Now, rather than just stuffing keywords relative to your page in to the alt text, consider being very specific in describing the picture. Here is an excellent place to use synonyms or related terminology to the keywords you've listed in your meta tags.
On-Page SEO - LINKS!
|Simple On the Page Modifications - Links|
- LINK TITLES - like the alternative text for your images, each url on your site (whether internally linking or linking out of the site) should have a descriptive title. Simply include within the code: title="Title of the Link Goes Here"
As before, avoid simply stuffing in keywords, but you're encouraged to use synonyms or related terms to describe what the url connects.
- INTERNAL LINKS: The way you link to the pages of your site from within your site. I recommend using a header than has various pages listed and using "breadcrumbs," which are standards for WordPress, Blogger and almost all template based websites.
- LINKS OUT. The links you point out of your site play heavily in on-page SEO. When you recognize other sources (even your most cutthroat competition) as authorities and references, the Search Engines reward you for doing so. Coding wise, it's always a good practice to label links that point out of your site or page. How? I recommend the following:
rel="YourRelationshipToWhereLinkPoints" Here there are two main choices. Either label it as rel="external" or rel="nofollow"
What "nofollow" will do is instruct search engine crawler programs to not follow the link and index the link between your web property and whatever you're linking. Or put another way, it's a way of saying "Don't count the site at the end of this link for or against my site."
Another great relationship link is the rel="me" tag - which is where you can inform the search engines that the page linked here is also your property.
Some Additional Resources:
Check Out Google's Starter Guide for SEO.
Not to be outdone, I'm personally in love with the slightly different (and in many ways more diverse) Bing Webmaster Tools.

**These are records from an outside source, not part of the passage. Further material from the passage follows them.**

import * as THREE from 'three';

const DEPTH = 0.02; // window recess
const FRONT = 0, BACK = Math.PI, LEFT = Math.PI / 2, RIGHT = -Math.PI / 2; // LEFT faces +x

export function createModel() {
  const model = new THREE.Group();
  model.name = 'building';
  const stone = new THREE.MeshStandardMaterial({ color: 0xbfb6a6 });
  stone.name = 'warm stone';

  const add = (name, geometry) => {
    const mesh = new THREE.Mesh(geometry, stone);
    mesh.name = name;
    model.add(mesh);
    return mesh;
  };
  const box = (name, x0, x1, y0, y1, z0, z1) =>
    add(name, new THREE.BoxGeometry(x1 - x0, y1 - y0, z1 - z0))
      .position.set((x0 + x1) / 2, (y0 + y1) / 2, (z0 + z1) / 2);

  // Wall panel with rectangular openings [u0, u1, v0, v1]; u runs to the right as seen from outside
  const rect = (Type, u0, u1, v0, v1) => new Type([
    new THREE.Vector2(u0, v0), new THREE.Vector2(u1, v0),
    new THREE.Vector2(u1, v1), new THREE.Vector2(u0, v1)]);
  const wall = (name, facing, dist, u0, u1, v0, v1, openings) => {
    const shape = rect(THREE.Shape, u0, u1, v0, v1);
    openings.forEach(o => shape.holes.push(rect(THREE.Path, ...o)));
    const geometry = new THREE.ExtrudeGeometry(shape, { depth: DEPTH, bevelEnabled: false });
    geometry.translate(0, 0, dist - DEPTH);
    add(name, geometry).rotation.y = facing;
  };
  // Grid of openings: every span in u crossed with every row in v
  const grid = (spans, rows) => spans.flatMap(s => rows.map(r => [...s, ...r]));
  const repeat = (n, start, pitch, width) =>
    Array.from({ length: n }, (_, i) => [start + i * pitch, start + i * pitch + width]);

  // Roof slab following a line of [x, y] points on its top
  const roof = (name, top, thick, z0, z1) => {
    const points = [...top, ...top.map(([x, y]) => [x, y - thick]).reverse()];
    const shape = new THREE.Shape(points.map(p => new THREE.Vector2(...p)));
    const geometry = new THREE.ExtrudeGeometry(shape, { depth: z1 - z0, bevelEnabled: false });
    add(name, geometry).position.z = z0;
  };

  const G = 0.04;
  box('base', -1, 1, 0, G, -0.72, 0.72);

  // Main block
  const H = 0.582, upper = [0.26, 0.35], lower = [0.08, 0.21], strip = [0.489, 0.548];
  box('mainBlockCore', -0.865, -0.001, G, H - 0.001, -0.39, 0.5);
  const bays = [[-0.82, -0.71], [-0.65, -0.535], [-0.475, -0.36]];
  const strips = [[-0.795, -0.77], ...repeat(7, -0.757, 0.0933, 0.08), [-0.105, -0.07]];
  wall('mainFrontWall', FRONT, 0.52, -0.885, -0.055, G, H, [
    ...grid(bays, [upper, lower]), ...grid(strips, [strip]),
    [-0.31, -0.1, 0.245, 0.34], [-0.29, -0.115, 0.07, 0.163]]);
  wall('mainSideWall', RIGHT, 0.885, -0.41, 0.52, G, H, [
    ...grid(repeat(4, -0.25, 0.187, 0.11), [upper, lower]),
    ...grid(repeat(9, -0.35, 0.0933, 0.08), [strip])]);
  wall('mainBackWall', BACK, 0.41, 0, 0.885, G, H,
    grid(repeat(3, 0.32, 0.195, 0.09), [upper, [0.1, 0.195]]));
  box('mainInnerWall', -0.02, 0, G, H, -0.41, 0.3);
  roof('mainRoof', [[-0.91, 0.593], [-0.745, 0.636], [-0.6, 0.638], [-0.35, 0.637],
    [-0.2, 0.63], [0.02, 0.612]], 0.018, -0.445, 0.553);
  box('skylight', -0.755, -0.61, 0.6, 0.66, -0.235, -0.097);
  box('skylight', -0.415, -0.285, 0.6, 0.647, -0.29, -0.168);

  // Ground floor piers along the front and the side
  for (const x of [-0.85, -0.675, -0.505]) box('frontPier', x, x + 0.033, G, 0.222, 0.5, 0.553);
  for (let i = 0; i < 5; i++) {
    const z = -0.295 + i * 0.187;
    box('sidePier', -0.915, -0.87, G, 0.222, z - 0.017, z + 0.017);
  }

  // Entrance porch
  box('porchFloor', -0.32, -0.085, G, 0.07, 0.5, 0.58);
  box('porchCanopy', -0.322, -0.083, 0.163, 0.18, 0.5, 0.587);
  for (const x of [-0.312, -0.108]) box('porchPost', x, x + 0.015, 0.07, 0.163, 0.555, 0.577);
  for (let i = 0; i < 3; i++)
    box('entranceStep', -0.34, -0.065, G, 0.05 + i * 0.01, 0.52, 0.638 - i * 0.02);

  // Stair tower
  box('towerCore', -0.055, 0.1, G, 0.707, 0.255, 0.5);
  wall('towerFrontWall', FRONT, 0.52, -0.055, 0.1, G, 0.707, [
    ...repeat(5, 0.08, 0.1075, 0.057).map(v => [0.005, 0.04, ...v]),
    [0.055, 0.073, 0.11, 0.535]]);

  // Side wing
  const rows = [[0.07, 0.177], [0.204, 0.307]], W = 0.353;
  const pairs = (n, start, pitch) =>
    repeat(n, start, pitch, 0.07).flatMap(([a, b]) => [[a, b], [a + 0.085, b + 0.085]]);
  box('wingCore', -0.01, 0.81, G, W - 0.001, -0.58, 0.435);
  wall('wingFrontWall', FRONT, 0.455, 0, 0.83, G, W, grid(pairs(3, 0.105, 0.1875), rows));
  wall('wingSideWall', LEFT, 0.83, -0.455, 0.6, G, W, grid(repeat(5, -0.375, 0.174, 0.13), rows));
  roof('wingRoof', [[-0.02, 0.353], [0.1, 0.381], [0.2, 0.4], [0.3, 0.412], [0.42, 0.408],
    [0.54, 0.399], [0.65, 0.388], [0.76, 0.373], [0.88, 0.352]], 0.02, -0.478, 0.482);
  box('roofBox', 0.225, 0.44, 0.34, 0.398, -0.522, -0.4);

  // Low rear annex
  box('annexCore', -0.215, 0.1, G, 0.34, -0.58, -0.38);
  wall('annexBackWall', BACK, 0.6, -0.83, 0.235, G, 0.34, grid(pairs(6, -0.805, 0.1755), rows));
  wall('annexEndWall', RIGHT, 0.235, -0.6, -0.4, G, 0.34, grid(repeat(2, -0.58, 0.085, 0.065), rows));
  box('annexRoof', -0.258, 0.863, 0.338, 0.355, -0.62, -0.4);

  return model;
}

On-the-Page Essential: The most important goal when optimizing your page or website is to make sure that you create the best quality content you can possibly produce. Sure, you have to check your code for the basic labels and meta data, but other than that the Search Engines are going to reward the best content over any fly-by-night SEO scheme.
here on HugheyMarketing.com.